====== The data ======
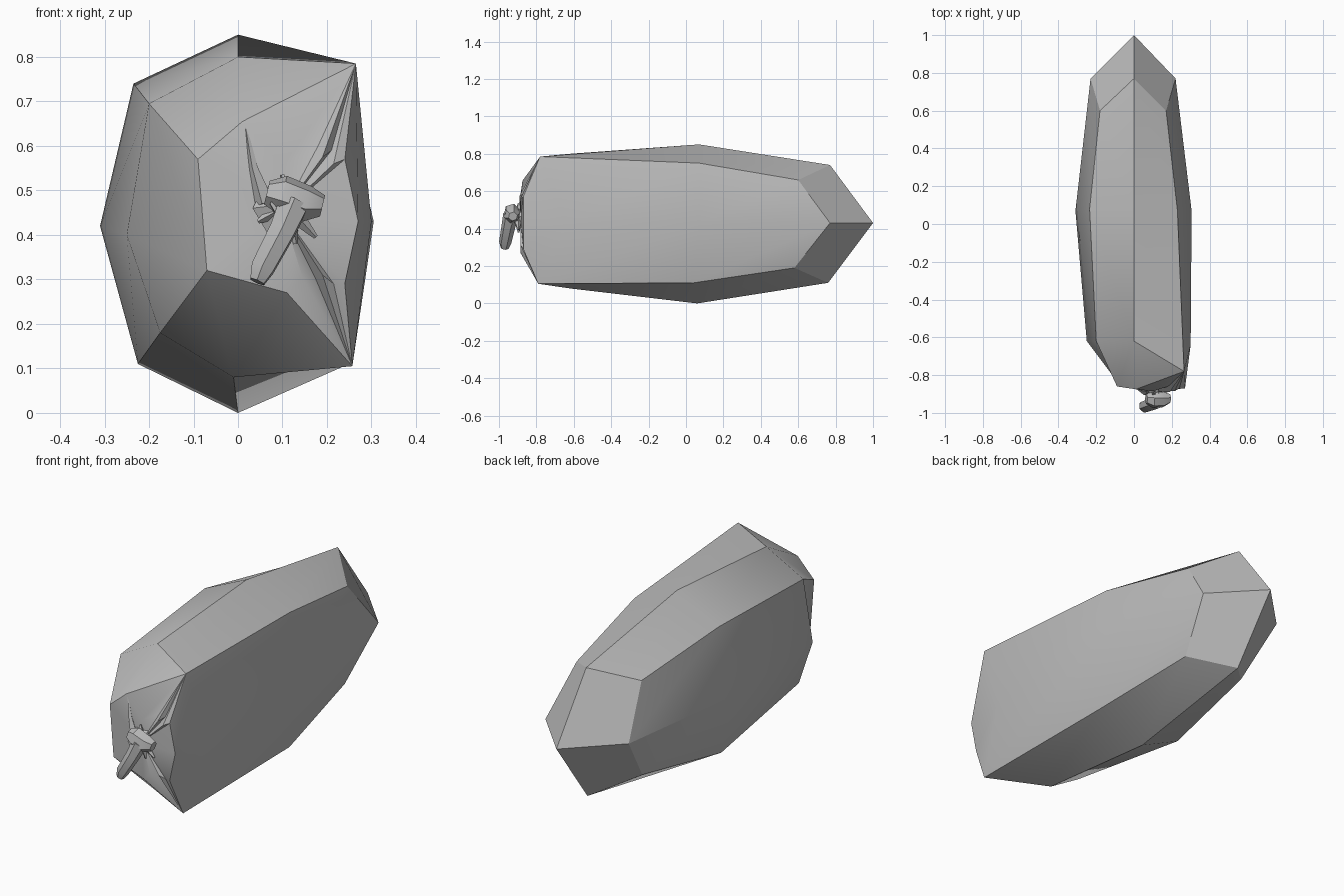
import bpy, bmesh, math
from mathutils import Vector

cube = bpy.data.objects.get("Cube")
if cube:
    bpy.data.objects.remove(cube, do_unlink=True)

grey = bpy.data.materials.new("stone grey")
grey.use_nodes = True
grey.diffuse_color = (0.5, 0.5, 0.5, 1)
grey.node_tree.nodes["Principled BSDF"].inputs["Base Color"].default_value = (0.5, 0.5, 0.5, 1)


def finish(bm, name, angle):
    bmesh.ops.recalc_face_normals(bm, faces=bm.faces)
    mesh = bpy.data.meshes.new(name)
    bm.to_mesh(mesh)
    bm.free()
    mesh.materials.append(grey)
    obj = bpy.data.objects.new(name, mesh)
    bpy.context.collection.objects.link(obj)
    bpy.ops.object.select_all(action='DESELECT')
    obj.select_set(True)
    bpy.context.view_layer.objects.active = obj
    bpy.ops.object.shade_smooth_by_angle(angle=math.radians(angle))
    return obj


def bridge(bm, a, b):
    n = len(a)
    for i in range(n):
        bm.faces.new((a[i], a[(i + 1) % n], b[(i + 1) % n], b[i]))


# Body: eight-sided rings, top first and then round by the +x side
bm = bmesh.new()


def verts(points):
    return [bm.verts.new(p) for p in points]


rear = verts([(0, .77, .74), (.17, .6, .66), (.22, .77, .43), (.17, .58, .19),
              (0, .76, .11), (-.17, .58, .19), (-.23, .77, .43), (-.18, .6, .66)])
middle = verts([(0, .07, .85), (.23, .07, .75), (.305, .07, .43), (.25, .04, .11),
                (0, .06, 0), (-.225, .05, .11), (-.31, .07, .42), (-.235, .08, .74)])
front = verts([(0, -.62, .8), (.265, -.78, .785), (.3, -.64, .43), (.257, -.79, .105),
               (-.01, -.62, .08), (-.175, -.62, .18), (-.25, -.62, .4), (-.2, -.62, .695)])
bridge(bm, rear, middle)
bridge(bm, middle, front)

# Pointed rear end
tip = bm.verts.new((0, 1, .43))
for i in range(0, 8, 2):
    bm.faces.new((rear[i], rear[i + 1], rear[(i + 2) % 8], tip))

# Front facets
c = verts([(.01, -.875, .655), (.24, -.87, .57), (.27, -.87, .43), (.24, -.87, .29),
           (.11, -.885, .27), (-.07, -.86, .32), (-.09, -.86, .57)])
f = front
for face in ((f[0], f[7], c[6], c[0]), (f[0], c[0], f[1]), (f[7], f[6], c[5], c[6]),
             (f[6], f[5], c[5]), (f[5], f[4], c[5]), (f[4], f[3], c[4], c[5]),
             (f[1], c[1], c[2], f[2]), (f[2], c[2], c[3], f[3])):
    bm.faces.new(face)

# Pleats that fan out of the two corners
upper = verts([(.1, -.885, .555), (.18, -.86, .6), (.19, -.89, .575),
               (.21, -.86, .59), (.215, -.885, .56)])
lower = verts([(.215, -.865, .29), (.19, -.885, .31), (.175, -.86, .3), (.145, -.885, .305)])
for corner, run in ((f[1], [c[0]] + upper + [c[1]]), (f[3], [c[3]] + lower + [c[4]])):
    for a, b in zip(run, run[1:]):
        bm.faces.new((corner, a, b))
rim = [c[0]] + upper + c[1:4] + lower + c[4:]
hub = bm.verts.new((.1, -.885, .45))
for a, b in zip(rim, rim[1:] + rim[:1]):
    bm.faces.new((hub, a, b))
finish(bm, "body", 30)


# Tube of flat-sided sections along a path: (centre, radius)
def tube(name, sections, sides=6, turn=0, squash=1):
    bm = bmesh.new()
    pts = [Vector(p) for p, r in sections]
    rot = (pts[-1] - pts[0]).to_track_quat('Z', 'Y')
    rings = []
    for p, (_, r) in zip(pts, sections):
        ring = []
        for i in range(sides):
            t = 2 * math.pi * i / sides + turn
            ring.append(bm.verts.new(p + rot @ Vector((r * math.cos(t), r * squash * math.sin(t), 0))))
        rings.append(ring)
    for a, b in zip(rings, rings[1:]):
        bridge(bm, a, b)
    bm.faces.new(rings[0])
    bm.faces.new(rings[-1])
    return finish(bm, name, 30)


# Small stem on the front, with its flared neck and blocky head
tube("neck", [((.1, -.87, .46), .07), ((.11, -.9, .465), .04), ((.12, -.94, .47), .05)])
tube("head", [((.065, -.925, .495), .028), ((.1, -.93, .49), .045),
              ((.155, -.93, .47), .042), ((.19, -.925, .465), .025)], turn=.3)
tube("stem", [((.128, -.935, .475), .044), ((.1, -.95, .41), .038),
              ((.055, -.967, .325), .034), ((.043, -.97, .295), .022)], turn=.5, squash=.85)

# Small thorns round the neck
for i, (x, z) in enumerate(((.045, .43), (.1, .535), (.175, .395), (.13, .38))):
    tube("thorn_%d" % (i + 1), [((.11, -.9, .465), .025), ((x, -.895, z), .005)], sides=4)
# Raised fold running from the neck to the upper edge
tube("fold", [((.06, -.885, .47), .022), ((.035, -.88, .55), .01), ((.016, -.873, .65), .002)], sides=4)
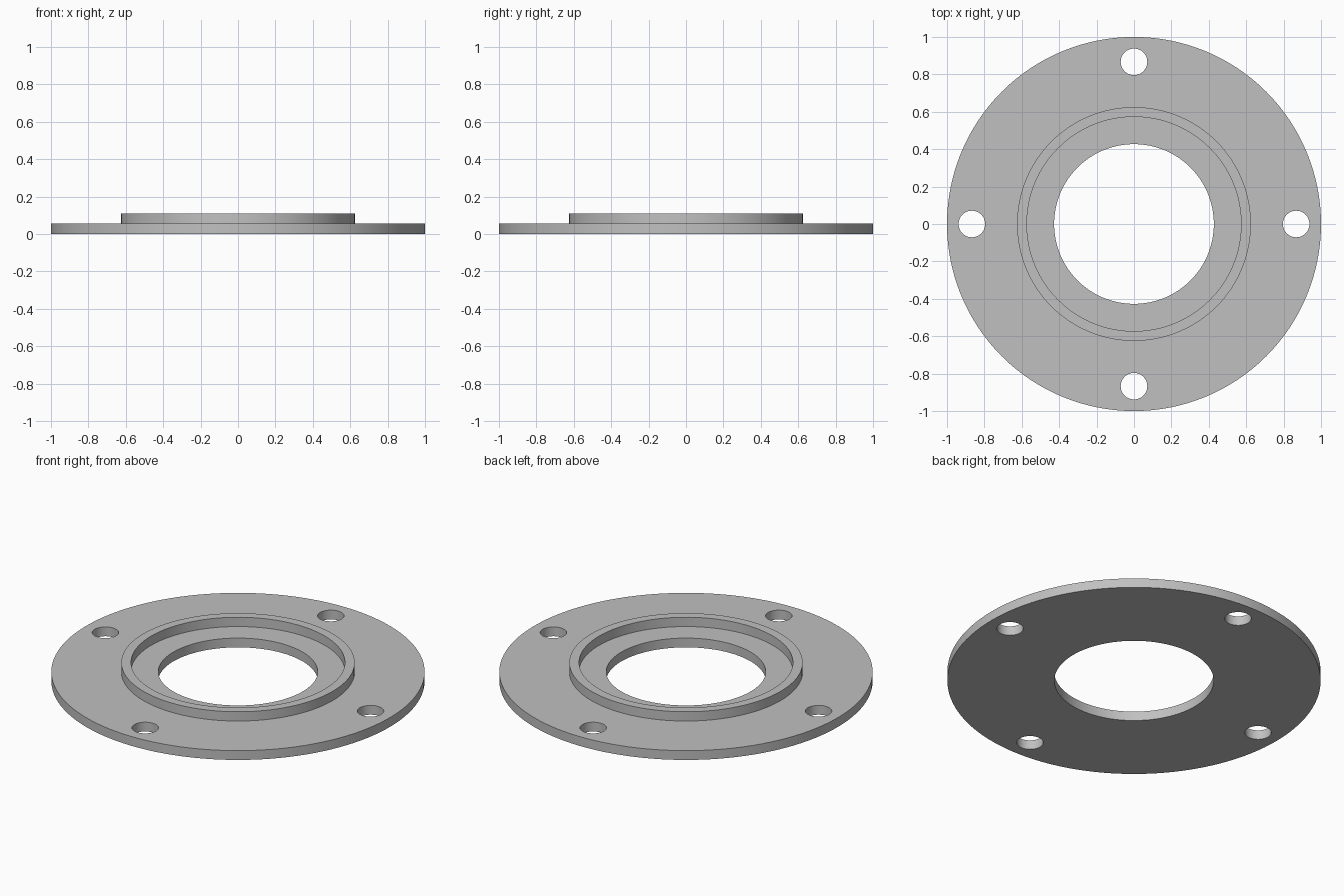
import bpy
import bmesh
import math
from mathutils import Matrix, Vector

cube = bpy.data.objects.get("Cube")
if cube:
    bpy.data.objects.remove(cube, do_unlink=True)

SEGMENTS = 128
THICK, TOP = 0.055, 0.11
BORE, RING_IN, RING_OUT, RIM = 0.427, 0.573, 0.625, 1.0
BOLT_CIRCLE, BOLT_RADIUS = 0.867, 0.071

# Plain grey metal
metal = bpy.data.materials.new("grey metal")
metal.use_nodes = True
grey = (0.53, 0.53, 0.53, 1)
metal.diffuse_color = grey
metal.node_tree.nodes["Principled BSDF"].inputs["Base Color"].default_value = grey


def add_object(name, bm):
    bmesh.ops.recalc_face_normals(bm, faces=bm.faces)
    mesh = bpy.data.meshes.new(name)
    bm.to_mesh(mesh)
    bm.free()
    mesh.materials.append(metal)
    obj = bpy.data.objects.new(name, mesh)
    bpy.context.collection.objects.link(obj)
    return obj


# Flange: plate, bore and raised locating ring turned from one section
profile = [(BORE, 0), (RIM, 0), (RIM, THICK), (RING_OUT, THICK),
           (RING_OUT, TOP), (RING_IN, TOP), (RING_IN, THICK), (BORE, THICK)]
bm = bmesh.new()
verts = [bm.verts.new((r, 0, z)) for r, z in profile]
edges = [bm.edges.new((v, verts[i - 1])) for i, v in enumerate(verts)]
bmesh.ops.spin(bm, geom=verts + edges, cent=(0, 0, 0), axis=(0, 0, 1),
               angle=math.tau, steps=SEGMENTS, use_duplicate=False)
bmesh.ops.remove_doubles(bm, verts=bm.verts, dist=0.0001)
flange = add_object("flange", bm)

# Four bolt hole cutters on the bolt circle
bm = bmesh.new()
for i in range(4):
    spot = Matrix.Rotation(i * math.pi / 2, 4, "Z") @ Vector((BOLT_CIRCLE, 0, THICK / 2))
    bmesh.ops.create_cone(bm, cap_ends=True, segments=48, radius1=BOLT_RADIUS,
                          radius2=BOLT_RADIUS, depth=THICK * 3,
                          matrix=Matrix.Translation(spot))
cutter = add_object("bolt_hole_cutter", bm)
cutter.hide_render = True

# Drill the holes, then discard the cutter
drill = flange.modifiers.new("bolt holes", "BOOLEAN")
drill.operation = "DIFFERENCE"
drill.solver = "EXACT"
drill.object = cutter
bpy.ops.object.select_all(action="DESELECT")
bpy.context.view_layer.objects.active = flange
flange.select_set(True)
bpy.ops.object.modifier_apply(modifier=drill.name)
bpy.data.objects.remove(cutter, do_unlink=True)

# Smooth round walls with crisp edges
bpy.ops.object.shade_smooth_by_angle(angle=math.radians(30))
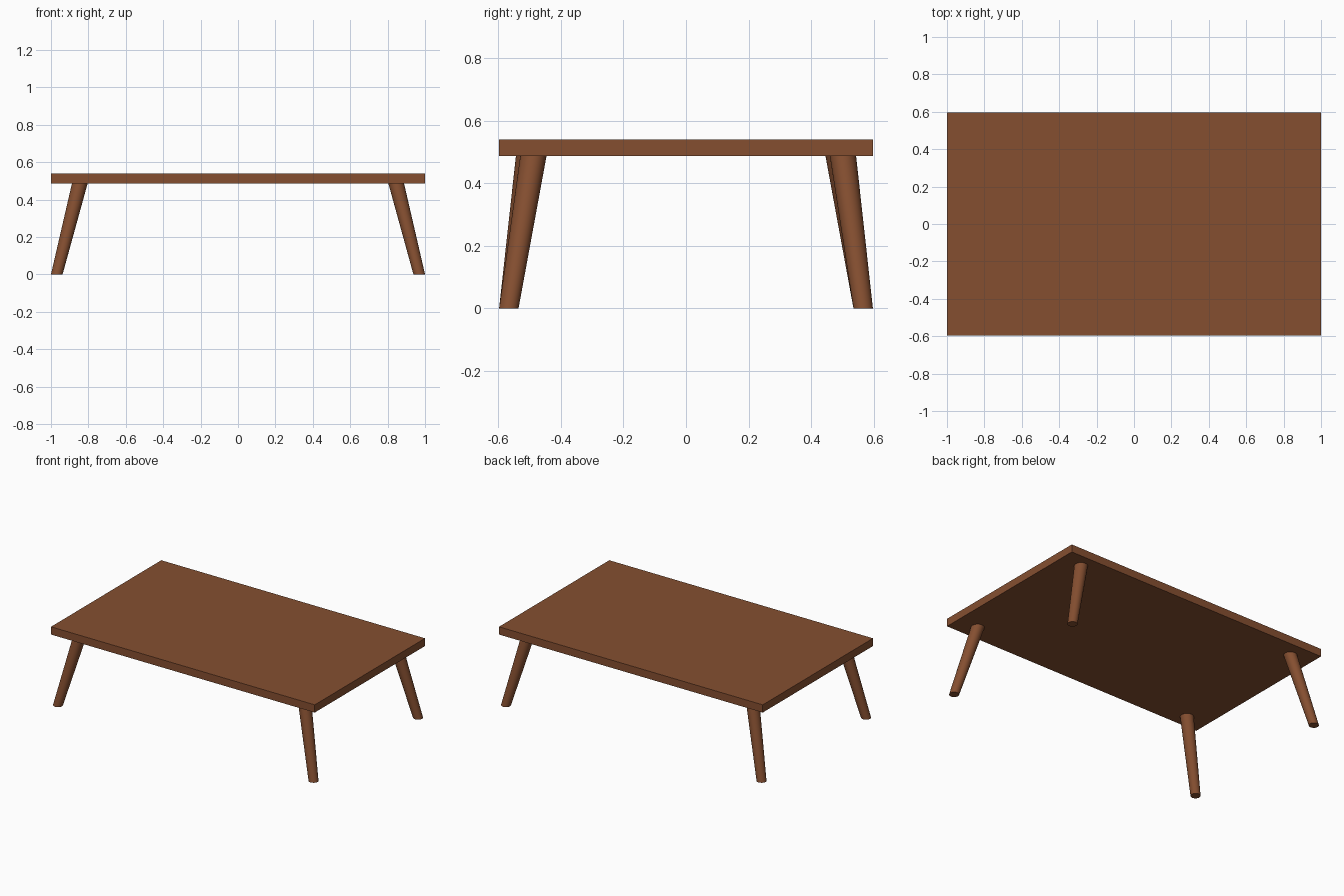
import bpy, bmesh, math
from mathutils import Vector

if "Cube" in bpy.data.objects:
    bpy.data.objects.remove(bpy.data.objects["Cube"])

TOP_Z, UNDER_Z = 0.54, 0.487
HALF_X, HALF_Y = 1.0, 0.597

wood = bpy.data.materials.new("brown wood")
wood.diffuse_color = (0.235, 0.078, 0.030, 1)
wood.use_nodes = True
wood.node_tree.nodes["Principled BSDF"].inputs["Base Color"].default_value = wood.diffuse_color


def add_object(name, bm):
    mesh = bpy.data.meshes.new(name)
    bmesh.ops.recalc_face_normals(bm, faces=bm.faces)
    bm.to_mesh(mesh)
    bm.free()
    mesh.materials.append(wood)
    obj = bpy.data.objects.new(name, mesh)
    bpy.context.collection.objects.link(obj)
    return obj


# Flat rectangular top
bm = bmesh.new()
bmesh.ops.create_cube(bm, size=1)
for v in bm.verts:
    v.co = Vector((v.co.x * 2 * HALF_X, v.co.y * 2 * HALF_Y,
                   UNDER_Z + (v.co.z + 0.5) * (TOP_Z - UNDER_Z)))
add_object("table_top", bm)


def splayed_leg(name, foot, head, r_foot, r_head, sides=32):
    """Sheared tapered cylinder with level ends."""
    bm = bmesh.new()
    rings = []
    for (x, y, z), r in ((foot, r_foot), (head, r_head)):
        rings.append([bm.verts.new((x + r * math.cos(a), y + r * math.sin(a), z))
                      for a in (2 * math.pi * i / sides for i in range(sides))])
    low, high = rings
    for i in range(sides):
        j = (i + 1) % sides
        bm.faces.new((low[i], low[j], high[j], high[i])).smooth = True
    bm.faces.new(low)
    bm.faces.new(high)
    for e in bm.edges:
        if e.calc_face_angle(0) > math.radians(30) or abs(e.verts[0].co.z - e.verts[1].co.z) < 1e-6:
            e.smooth = False
    return add_object(name, bm)


# Four legs; the heads are slightly twisted about the table centre
for sy, row in ((-1, "front"), (1, "back")):
    for sx, side in ((-1, "left"), (1, "right")):
        twist = 0.007 * sx
        splayed_leg(f"{row}_{side}_leg",
                    (sx * 0.969, sy * 0.566, 0),
                    (sx * 0.845, sy * 0.494 + twist, UNDER_Z + 0.003),
                    0.031, 0.042)
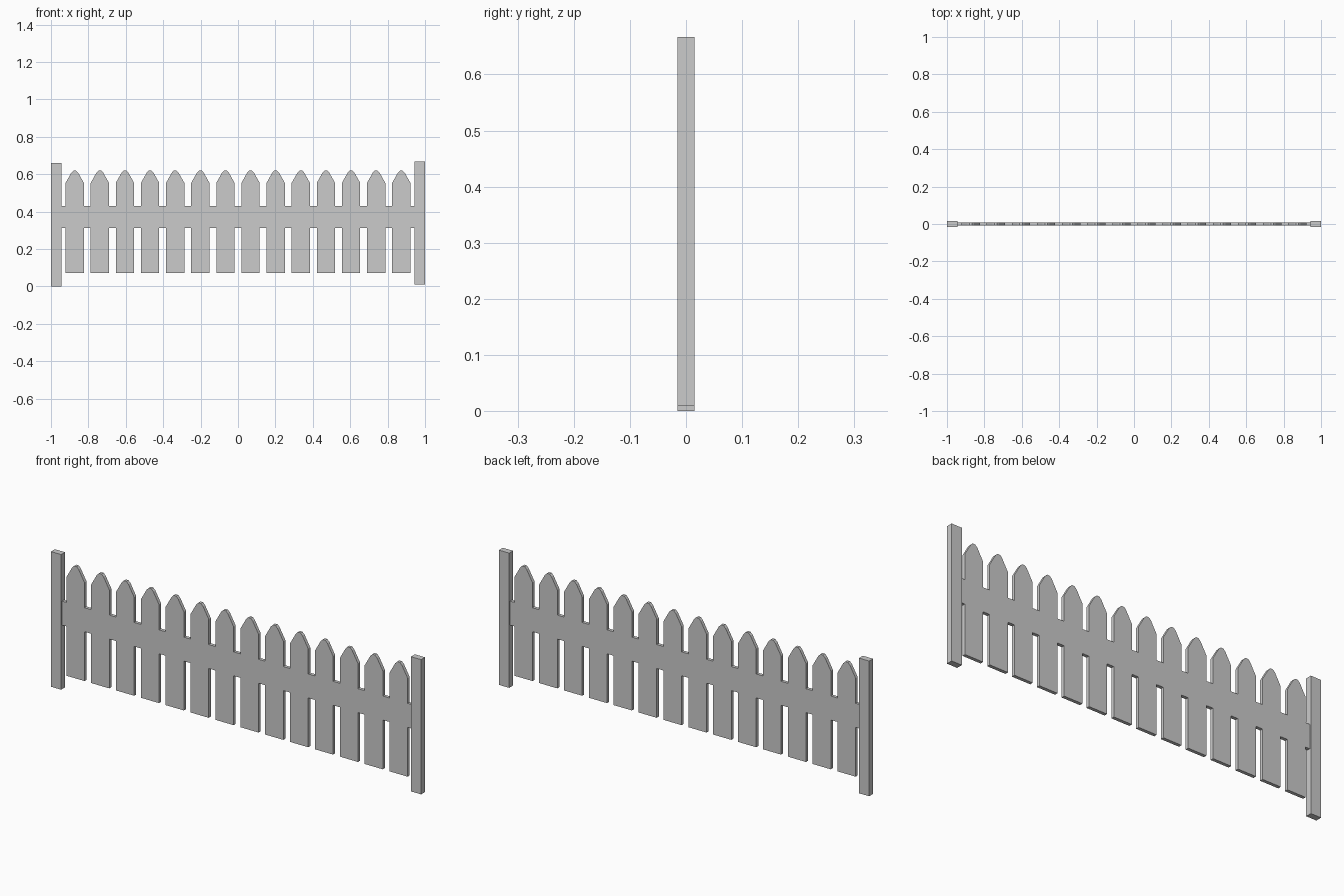
import bpy, bmesh

if "Cube" in bpy.data.objects:
    bpy.data.objects.remove(bpy.data.objects["Cube"])

COUNT, FIRST, LAST = 14, -0.873, 0.873
HALF = 0.049                      # half width of a picket
RAIL_LO, RAIL_HI, BOTTOM = 0.313, 0.43, 0.072
POST_IN = 0.945


def extrude_outline(name, pts, depth):
    """Solid from an (x, z) outline, centred on y = 0."""
    bm = bmesh.new()
    face = bm.faces.new([bm.verts.new((x, -depth / 2, z)) for x, z in pts])
    ext = bmesh.ops.extrude_face_region(bm, geom=[face])
    moved = [v for v in ext["geom"] if isinstance(v, bmesh.types.BMVert)]
    bmesh.ops.translate(bm, verts=moved, vec=(0, depth, 0))
    bmesh.ops.recalc_face_normals(bm, faces=bm.faces)
    mesh = bpy.data.meshes.new(name)
    bm.to_mesh(mesh)
    bm.free()
    obj = bpy.data.objects.new(name, mesh)
    bpy.context.collection.objects.link(obj)
    return obj


def post(name, x0, x1, z0, z1):
    extrude_outline(name, [(x0, z0), (x1, z0), (x1, z1), (x0, z1)], 0.03)


# End posts, the right one set slightly higher
post("left_post", -1.0, -POST_IN, 0.0, 0.66)
post("right_post", POST_IN, 1.0, 0.009, 0.667)

# Pickets and rail cut as one flush panel
tip = [(-HALF, RAIL_HI), (-HALF, 0.553), (-0.018, 0.608), (-0.007, 0.619),
       (0.007, 0.619), (0.018, 0.608), (HALF, 0.553), (HALF, RAIL_HI)]
foot = [(-HALF, RAIL_LO), (-HALF, BOTTOM), (HALF, BOTTOM), (HALF, RAIL_LO)]
centres = [FIRST + (LAST - FIRST) * i / (COUNT - 1) for i in range(COUNT)]

upper = [(c + x, z) for c in centres for x, z in tip]
lower = [(c + x, z) for c in centres for x, z in foot]
outline = ([(-POST_IN, RAIL_LO)] + lower + [(POST_IN, RAIL_LO), (POST_IN, RAIL_HI)]
           + upper[::-1] + [(-POST_IN, RAIL_HI)])
extrude_outline("picket_panel", outline, 0.016)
======
* What to do
Write the lines out again exactly, from the one containing "1.0, 0.009, 0.667)" through the last line of the records, and include no other lines.

* Result of this exercise
post("right_post", POST_IN, 1.0, 0.009, 0.667)

# Pickets and rail cut as one flush panel
tip = [(-HALF, RAIL_HI), (-HALF, 0.553), (-0.018, 0.608), (-0.007, 0.619),
       (0.007, 0.619), (0.018, 0.608), (HALF, 0.553), (HALF, RAIL_HI)]
foot = [(-HALF, RAIL_LO), (-HALF, BOTTOM), (HALF, BOTTOM), (HALF, RAIL_LO)]
centres = [FIRST + (LAST - FIRST) * i / (COUNT - 1) for i in range(COUNT)]

upper = [(c + x, z) for c in centres for x, z in tip]
lower = [(c + x, z) for c in centres for x, z in foot]
outline = ([(-POST_IN, RAIL_LO)] + lower + [(POST_IN, RAIL_LO), (POST_IN, RAIL_HI)]
           + upper[::-1] + [(-POST_IN, RAIL_HI)])
extrude_outline("picket_panel", outline, 0.016)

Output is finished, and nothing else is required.